Activity -
Please repeat the records beneath this task exactly as they appear, but skip the images.

Record excerpts -
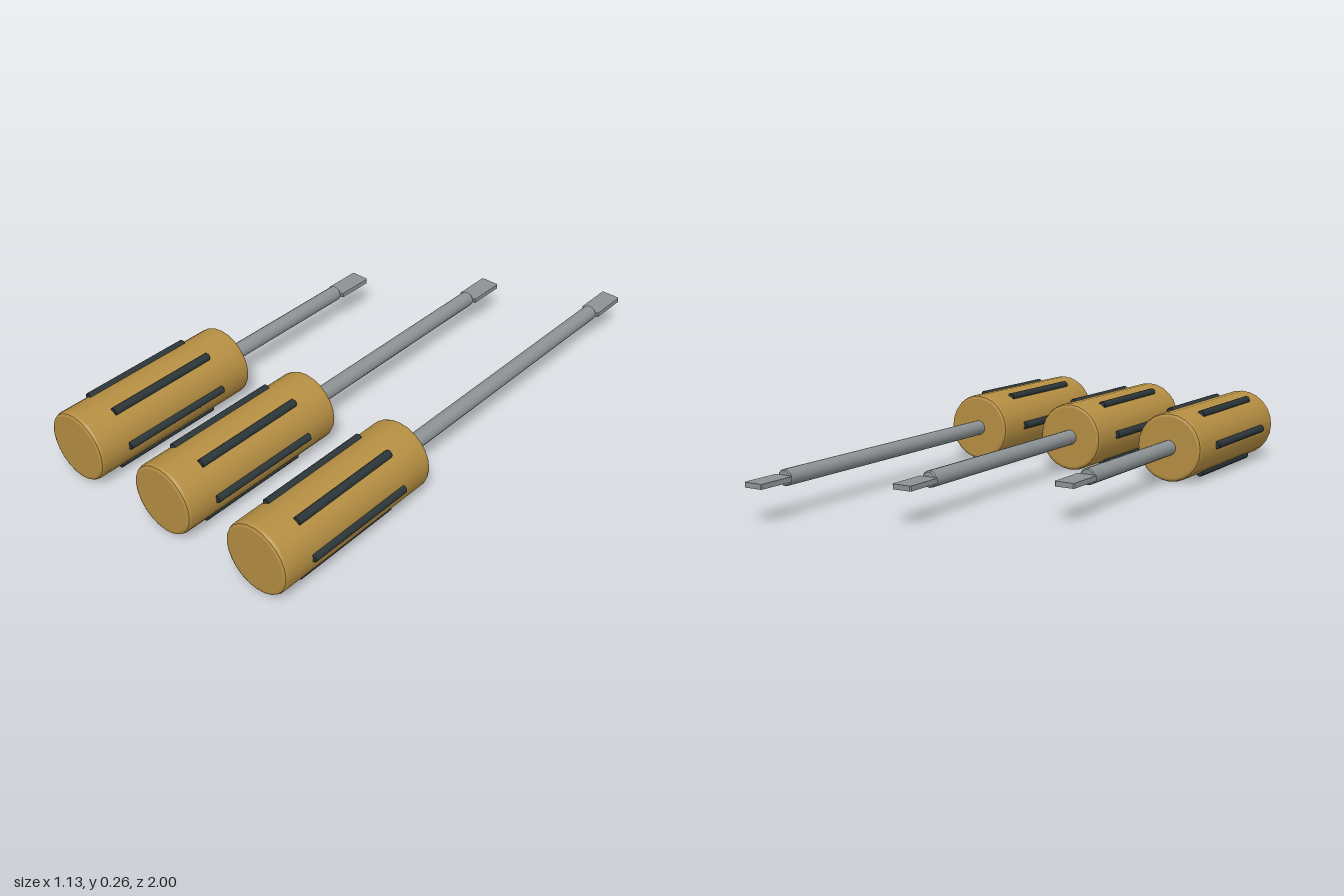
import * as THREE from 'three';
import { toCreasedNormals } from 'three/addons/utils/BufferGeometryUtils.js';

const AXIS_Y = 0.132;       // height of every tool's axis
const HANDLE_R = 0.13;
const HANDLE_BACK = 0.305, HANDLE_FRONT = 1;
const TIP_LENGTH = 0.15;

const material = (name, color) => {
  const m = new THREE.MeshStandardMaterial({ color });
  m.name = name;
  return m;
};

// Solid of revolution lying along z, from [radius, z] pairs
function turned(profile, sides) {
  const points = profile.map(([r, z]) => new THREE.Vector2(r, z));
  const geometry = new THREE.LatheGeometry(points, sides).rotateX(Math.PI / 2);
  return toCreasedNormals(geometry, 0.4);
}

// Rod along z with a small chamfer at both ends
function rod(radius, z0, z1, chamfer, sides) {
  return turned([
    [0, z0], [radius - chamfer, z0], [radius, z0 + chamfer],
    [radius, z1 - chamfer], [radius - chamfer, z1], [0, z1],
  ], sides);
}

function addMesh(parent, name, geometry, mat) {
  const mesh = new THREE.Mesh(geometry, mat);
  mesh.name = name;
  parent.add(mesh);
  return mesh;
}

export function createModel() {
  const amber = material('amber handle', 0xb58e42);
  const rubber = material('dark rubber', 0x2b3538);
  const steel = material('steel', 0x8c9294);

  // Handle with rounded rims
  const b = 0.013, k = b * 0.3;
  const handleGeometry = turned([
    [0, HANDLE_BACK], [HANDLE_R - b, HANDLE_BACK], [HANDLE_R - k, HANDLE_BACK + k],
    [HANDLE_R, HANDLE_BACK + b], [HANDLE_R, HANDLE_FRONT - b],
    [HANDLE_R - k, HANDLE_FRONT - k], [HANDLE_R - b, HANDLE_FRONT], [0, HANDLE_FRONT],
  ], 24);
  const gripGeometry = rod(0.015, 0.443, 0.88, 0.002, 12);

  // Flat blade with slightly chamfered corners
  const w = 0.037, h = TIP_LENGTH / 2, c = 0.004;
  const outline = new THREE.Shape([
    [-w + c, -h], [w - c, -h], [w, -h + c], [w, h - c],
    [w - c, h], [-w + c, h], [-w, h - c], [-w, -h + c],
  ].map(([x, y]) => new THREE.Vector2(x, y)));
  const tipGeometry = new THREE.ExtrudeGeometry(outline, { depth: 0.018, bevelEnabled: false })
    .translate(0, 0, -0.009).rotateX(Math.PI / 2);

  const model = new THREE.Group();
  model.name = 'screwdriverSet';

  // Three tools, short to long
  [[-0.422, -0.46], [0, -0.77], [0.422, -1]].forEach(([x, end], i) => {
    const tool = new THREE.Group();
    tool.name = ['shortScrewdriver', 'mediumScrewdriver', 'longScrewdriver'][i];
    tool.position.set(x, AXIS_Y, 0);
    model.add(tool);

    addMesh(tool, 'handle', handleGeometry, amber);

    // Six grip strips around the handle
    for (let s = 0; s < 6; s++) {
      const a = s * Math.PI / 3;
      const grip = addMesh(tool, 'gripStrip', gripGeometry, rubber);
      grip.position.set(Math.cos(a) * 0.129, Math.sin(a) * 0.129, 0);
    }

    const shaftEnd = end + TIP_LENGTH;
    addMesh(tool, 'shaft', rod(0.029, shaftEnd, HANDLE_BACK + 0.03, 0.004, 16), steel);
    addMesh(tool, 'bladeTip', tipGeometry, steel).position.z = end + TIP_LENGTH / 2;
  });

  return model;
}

Finished task -
import * as THREE from 'three';
import { toCreasedNormals } from 'three/addons/utils/BufferGeometryUtils.js';

const AXIS_Y = 0.132;       // height of every tool's axis
const HANDLE_R = 0.13;
const HANDLE_BACK = 0.305, HANDLE_FRONT = 1;
const TIP_LENGTH = 0.15;

const material = (name, color) => {
  const m = new THREE.MeshStandardMaterial({ color });
  m.name = name;
  return m;
};

// Solid of revolution lying along z, from [radius, z] pairs
function turned(profile, sides) {
  const points = profile.map(([r, z]) => new THREE.Vector2(r, z));
  const geometry = new THREE.LatheGeometry(points, sides).rotateX(Math.PI / 2);
  return toCreasedNormals(geometry, 0.4);
}

// Rod along z with a small chamfer at both ends
function rod(radius, z0, z1, chamfer, sides) {
  return turned([
    [0, z0], [radius - chamfer, z0], [radius, z0 + chamfer],
    [radius, z1 - chamfer], [radius - chamfer, z1], [0, z1],
  ], sides);
}

function addMesh(parent, name, geometry, mat) {
  const mesh = new THREE.Mesh(geometry, mat);
  mesh.name = name;
  parent.add(mesh);
  return mesh;
}

export function createModel() {
  const amber = material('amber handle', 0xb58e42);
  const rubber = material('dark rubber', 0x2b3538);
  const steel = material('steel', 0x8c9294);

  // Handle with rounded rims
  const b = 0.013, k = b * 0.3;
  const handleGeometry = turned([
    [0, HANDLE_BACK], [HANDLE_R - b, HANDLE_BACK], [HANDLE_R - k, HANDLE_BACK + k],
    [HANDLE_R, HANDLE_BACK + b], [HANDLE_R, HANDLE_FRONT - b],
    [HANDLE_R - k, HANDLE_FRONT - k], [HANDLE_R - b, HANDLE_FRONT], [0, HANDLE_FRONT],
  ], 24);
  const gripGeometry = rod(0.015, 0.443, 0.88, 0.002, 12);

  // Flat blade with slightly chamfered corners
  const w = 0.037, h = TIP_LENGTH / 2, c = 0.004;
  const outline = new THREE.Shape([
    [-w + c, -h], [w - c, -h], [w, -h + c], [w, h - c],
    [w - c, h], [-w + c, h], [-w, h - c], [-w, -h + c],
  ].map(([x, y]) => new THREE.Vector2(x, y)));
  const tipGeometry = new THREE.ExtrudeGeometry(outline, { depth: 0.018, bevelEnabled: false })
    .translate(0, 0, -0.009).rotateX(Math.PI / 2);

  const model = new THREE.Group();
  model.name = 'screwdriverSet';

  // Three tools, short to long
  [[-0.422, -0.46], [0, -0.77], [0.422, -1]].forEach(([x, end], i) => {
    const tool = new THREE.Group();
    tool.name = ['shortScrewdriver', 'mediumScrewdriver', 'longScrewdriver'][i];
    tool.position.set(x, AXIS_Y, 0);
    model.add(tool);

    addMesh(tool, 'handle', handleGeometry, amber);

    // Six grip strips around the handle
    for (let s = 0; s < 6; s++) {
      const a = s * Math.PI / 3;
      const grip = addMesh(tool, 'gripStrip', gripGeometry, rubber);
      grip.position.set(Math.cos(a) * 0.129, Math.sin(a) * 0.129, 0);
    }

    const shaftEnd = end + TIP_LENGTH;
    addMesh(tool, 'shaft', rod(0.029, shaftEnd, HANDLE_BACK + 0.03, 0.004, 16), steel);
    addMesh(tool, 'bladeTip', tipGeometry, steel).position.z = end + TIP_LENGTH / 2;
  });

  return model;
}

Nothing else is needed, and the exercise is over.